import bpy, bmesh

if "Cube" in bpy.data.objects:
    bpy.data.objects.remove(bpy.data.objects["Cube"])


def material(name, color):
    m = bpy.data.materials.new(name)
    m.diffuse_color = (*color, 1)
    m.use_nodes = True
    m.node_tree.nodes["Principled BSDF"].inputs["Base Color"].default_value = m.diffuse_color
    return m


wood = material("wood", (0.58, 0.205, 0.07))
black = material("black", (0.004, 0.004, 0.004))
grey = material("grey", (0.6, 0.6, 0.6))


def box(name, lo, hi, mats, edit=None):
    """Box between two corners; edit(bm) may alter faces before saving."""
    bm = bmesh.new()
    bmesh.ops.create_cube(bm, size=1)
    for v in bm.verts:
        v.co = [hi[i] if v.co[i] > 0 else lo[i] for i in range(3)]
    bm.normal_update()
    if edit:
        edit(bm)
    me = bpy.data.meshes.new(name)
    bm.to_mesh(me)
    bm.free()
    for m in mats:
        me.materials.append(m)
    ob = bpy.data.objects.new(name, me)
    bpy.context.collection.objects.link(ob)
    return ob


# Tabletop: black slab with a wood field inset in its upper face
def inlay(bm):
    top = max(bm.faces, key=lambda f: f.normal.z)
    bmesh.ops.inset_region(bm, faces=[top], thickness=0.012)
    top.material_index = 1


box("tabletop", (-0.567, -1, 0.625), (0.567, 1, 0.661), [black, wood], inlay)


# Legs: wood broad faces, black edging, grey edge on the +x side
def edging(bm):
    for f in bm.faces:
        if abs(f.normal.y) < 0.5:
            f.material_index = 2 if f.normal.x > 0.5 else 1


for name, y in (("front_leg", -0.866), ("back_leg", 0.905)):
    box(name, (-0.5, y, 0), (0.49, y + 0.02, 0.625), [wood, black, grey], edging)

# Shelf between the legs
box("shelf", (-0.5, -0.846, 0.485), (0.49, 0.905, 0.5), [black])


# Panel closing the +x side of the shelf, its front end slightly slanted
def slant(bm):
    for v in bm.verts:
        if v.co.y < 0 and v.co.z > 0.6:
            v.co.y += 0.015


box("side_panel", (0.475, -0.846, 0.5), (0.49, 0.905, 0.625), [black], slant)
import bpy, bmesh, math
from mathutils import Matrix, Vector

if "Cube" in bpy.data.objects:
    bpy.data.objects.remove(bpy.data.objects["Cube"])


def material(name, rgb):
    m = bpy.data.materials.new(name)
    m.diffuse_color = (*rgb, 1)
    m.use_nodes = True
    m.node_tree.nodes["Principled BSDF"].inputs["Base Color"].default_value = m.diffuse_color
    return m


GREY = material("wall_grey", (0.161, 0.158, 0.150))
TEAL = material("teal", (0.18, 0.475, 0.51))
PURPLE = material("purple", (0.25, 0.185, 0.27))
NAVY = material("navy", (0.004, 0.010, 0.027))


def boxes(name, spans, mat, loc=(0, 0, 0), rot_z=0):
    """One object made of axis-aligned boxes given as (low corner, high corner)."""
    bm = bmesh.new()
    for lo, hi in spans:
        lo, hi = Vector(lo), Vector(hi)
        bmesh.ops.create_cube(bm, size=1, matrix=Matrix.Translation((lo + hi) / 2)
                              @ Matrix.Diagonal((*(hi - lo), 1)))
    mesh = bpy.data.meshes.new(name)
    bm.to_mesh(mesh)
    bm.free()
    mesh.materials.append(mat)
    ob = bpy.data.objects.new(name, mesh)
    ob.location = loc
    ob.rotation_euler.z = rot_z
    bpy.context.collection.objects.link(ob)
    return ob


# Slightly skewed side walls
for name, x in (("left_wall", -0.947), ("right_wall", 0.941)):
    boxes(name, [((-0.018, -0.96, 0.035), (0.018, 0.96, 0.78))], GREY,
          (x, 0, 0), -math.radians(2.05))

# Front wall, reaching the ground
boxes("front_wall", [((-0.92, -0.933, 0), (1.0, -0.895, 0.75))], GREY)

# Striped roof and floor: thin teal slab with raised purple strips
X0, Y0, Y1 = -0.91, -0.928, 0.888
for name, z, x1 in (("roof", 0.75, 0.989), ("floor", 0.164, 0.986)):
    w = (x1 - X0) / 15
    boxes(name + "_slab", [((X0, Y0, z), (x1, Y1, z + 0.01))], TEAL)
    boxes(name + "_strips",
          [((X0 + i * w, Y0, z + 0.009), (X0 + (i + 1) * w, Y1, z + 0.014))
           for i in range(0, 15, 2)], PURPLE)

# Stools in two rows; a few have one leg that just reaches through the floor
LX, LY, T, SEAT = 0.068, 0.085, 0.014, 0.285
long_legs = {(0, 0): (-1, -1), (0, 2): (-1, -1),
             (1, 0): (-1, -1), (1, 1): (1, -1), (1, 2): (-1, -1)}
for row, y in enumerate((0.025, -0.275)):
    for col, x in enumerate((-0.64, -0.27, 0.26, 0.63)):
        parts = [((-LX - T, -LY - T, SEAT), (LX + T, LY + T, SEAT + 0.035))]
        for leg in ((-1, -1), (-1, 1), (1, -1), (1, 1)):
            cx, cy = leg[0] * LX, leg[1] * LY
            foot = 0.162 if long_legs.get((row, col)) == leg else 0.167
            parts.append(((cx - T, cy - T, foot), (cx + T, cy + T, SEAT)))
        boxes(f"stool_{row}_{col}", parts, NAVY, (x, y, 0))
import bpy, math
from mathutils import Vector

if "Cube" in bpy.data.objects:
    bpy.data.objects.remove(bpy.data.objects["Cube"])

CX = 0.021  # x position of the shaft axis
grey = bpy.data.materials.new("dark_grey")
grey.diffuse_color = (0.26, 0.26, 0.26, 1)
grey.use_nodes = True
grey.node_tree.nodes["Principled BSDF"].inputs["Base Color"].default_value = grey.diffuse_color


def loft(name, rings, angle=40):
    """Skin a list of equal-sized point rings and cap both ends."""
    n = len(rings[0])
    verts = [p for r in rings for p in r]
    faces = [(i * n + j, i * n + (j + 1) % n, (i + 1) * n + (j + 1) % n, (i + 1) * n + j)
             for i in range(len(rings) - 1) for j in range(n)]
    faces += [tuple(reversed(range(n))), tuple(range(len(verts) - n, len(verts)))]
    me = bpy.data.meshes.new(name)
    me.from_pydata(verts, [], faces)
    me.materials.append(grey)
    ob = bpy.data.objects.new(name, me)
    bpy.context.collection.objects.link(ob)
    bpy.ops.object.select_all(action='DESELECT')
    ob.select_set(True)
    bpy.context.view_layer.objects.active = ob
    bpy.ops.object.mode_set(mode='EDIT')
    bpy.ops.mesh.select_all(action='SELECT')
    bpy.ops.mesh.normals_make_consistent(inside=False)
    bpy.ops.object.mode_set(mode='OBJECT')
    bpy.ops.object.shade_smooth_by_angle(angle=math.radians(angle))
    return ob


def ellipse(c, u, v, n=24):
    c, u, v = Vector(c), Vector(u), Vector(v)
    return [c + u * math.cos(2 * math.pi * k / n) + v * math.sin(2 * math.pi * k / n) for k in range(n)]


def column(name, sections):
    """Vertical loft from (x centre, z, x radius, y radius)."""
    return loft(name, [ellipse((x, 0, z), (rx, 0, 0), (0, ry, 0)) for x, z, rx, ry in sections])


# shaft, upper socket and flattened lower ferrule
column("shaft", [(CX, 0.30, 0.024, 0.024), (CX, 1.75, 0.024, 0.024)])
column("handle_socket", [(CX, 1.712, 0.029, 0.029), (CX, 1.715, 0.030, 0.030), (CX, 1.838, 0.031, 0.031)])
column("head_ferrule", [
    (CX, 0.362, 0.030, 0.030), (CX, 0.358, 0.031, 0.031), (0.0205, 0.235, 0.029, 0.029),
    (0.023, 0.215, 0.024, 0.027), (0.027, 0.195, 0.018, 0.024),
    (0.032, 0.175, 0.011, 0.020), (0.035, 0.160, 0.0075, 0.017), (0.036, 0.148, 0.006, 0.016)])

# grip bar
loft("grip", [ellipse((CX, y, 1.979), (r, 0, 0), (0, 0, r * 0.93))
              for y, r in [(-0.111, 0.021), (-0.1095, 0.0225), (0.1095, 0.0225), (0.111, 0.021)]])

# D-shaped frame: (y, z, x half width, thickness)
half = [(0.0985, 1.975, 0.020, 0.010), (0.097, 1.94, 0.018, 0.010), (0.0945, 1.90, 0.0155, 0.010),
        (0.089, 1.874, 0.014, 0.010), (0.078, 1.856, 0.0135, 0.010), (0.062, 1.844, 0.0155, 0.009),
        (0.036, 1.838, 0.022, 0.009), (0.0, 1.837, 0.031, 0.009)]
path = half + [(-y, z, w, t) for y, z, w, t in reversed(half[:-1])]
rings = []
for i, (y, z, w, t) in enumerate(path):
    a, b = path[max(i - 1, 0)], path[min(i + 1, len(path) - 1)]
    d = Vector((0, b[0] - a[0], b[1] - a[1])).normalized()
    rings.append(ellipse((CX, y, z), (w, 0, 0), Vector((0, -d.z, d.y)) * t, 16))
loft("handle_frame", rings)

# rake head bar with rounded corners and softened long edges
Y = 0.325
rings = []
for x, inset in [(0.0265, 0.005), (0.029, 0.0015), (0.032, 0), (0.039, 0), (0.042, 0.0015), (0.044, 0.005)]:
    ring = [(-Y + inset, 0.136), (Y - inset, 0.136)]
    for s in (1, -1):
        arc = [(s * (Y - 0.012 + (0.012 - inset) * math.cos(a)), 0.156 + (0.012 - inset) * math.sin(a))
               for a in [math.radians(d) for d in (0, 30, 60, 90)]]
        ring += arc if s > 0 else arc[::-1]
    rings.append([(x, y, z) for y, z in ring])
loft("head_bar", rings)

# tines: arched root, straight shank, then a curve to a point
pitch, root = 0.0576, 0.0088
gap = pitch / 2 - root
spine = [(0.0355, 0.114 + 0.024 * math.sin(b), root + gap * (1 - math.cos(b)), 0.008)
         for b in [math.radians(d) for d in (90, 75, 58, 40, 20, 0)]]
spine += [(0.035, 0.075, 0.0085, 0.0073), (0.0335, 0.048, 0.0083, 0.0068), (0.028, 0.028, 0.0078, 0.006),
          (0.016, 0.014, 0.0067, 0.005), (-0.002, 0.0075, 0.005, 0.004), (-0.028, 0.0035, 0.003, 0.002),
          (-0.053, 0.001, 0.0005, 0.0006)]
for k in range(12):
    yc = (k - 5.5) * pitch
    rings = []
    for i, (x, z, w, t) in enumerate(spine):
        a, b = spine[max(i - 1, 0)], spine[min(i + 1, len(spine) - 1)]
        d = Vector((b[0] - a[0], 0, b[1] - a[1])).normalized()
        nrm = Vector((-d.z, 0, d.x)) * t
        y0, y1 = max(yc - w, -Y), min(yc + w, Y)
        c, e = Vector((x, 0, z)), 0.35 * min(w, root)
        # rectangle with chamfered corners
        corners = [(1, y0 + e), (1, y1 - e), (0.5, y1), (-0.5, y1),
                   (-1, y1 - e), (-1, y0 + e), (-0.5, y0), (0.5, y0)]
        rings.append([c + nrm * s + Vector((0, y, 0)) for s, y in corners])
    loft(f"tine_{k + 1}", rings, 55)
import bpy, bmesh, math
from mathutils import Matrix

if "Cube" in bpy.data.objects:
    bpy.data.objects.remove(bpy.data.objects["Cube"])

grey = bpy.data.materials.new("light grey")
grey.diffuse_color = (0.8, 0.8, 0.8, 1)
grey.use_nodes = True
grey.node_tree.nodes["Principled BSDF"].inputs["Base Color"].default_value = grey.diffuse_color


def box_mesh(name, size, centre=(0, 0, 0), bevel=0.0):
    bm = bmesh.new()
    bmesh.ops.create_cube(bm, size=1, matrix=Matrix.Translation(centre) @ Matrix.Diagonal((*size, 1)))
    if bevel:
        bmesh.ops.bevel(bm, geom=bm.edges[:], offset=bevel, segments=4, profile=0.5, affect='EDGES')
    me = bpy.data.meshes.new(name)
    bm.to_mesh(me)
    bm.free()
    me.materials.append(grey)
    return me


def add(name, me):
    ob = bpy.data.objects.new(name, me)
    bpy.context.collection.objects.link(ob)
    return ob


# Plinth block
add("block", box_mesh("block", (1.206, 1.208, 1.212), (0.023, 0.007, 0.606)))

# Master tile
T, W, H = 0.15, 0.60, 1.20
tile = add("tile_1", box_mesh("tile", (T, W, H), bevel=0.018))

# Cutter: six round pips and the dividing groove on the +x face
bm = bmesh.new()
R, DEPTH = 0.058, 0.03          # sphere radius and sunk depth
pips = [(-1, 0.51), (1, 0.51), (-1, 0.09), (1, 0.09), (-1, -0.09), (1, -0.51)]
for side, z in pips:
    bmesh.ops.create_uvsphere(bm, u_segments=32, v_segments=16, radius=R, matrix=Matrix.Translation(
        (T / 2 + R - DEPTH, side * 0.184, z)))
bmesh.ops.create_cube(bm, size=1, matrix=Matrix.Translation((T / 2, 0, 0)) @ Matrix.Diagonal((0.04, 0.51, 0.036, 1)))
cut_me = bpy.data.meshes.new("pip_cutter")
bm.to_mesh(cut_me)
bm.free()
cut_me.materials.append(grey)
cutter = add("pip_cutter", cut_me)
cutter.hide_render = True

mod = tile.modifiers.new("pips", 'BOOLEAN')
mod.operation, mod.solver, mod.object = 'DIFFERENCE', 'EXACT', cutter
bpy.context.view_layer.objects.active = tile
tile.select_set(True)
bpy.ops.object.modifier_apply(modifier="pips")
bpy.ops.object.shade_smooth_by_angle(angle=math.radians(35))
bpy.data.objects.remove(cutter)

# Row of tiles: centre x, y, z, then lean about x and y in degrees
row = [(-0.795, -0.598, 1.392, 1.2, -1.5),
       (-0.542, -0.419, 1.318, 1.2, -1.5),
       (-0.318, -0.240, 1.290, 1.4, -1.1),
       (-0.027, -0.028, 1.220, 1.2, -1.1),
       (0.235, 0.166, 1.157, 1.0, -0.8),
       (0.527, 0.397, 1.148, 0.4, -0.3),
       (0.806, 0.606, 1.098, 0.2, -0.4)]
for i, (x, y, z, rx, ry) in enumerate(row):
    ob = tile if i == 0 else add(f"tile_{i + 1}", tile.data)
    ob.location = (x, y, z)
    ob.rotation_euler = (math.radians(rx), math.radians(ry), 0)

TASK BRIEF
Locate the word "faces" in the entries, and copy every line where it is found.

RESULT FOR THIS EXERCISE
    """Box between two corners; edit(bm) may alter faces before saving."""
    top = max(bm.faces, key=lambda f: f.normal.z)
    bmesh.ops.inset_region(bm, faces=[top], thickness=0.012)
# Legs: wood broad faces, black edging, grey edge on the +x side
    for f in bm.faces:
    faces = [(i * n + j, i * n + (j + 1) % n, (i + 1) * n + (j + 1) % n, (i + 1) * n + j)
    faces += [tuple(reversed(range(n))), tuple(range(len(verts) - n, len(verts)))]
    me.from_pydata(verts, [], faces)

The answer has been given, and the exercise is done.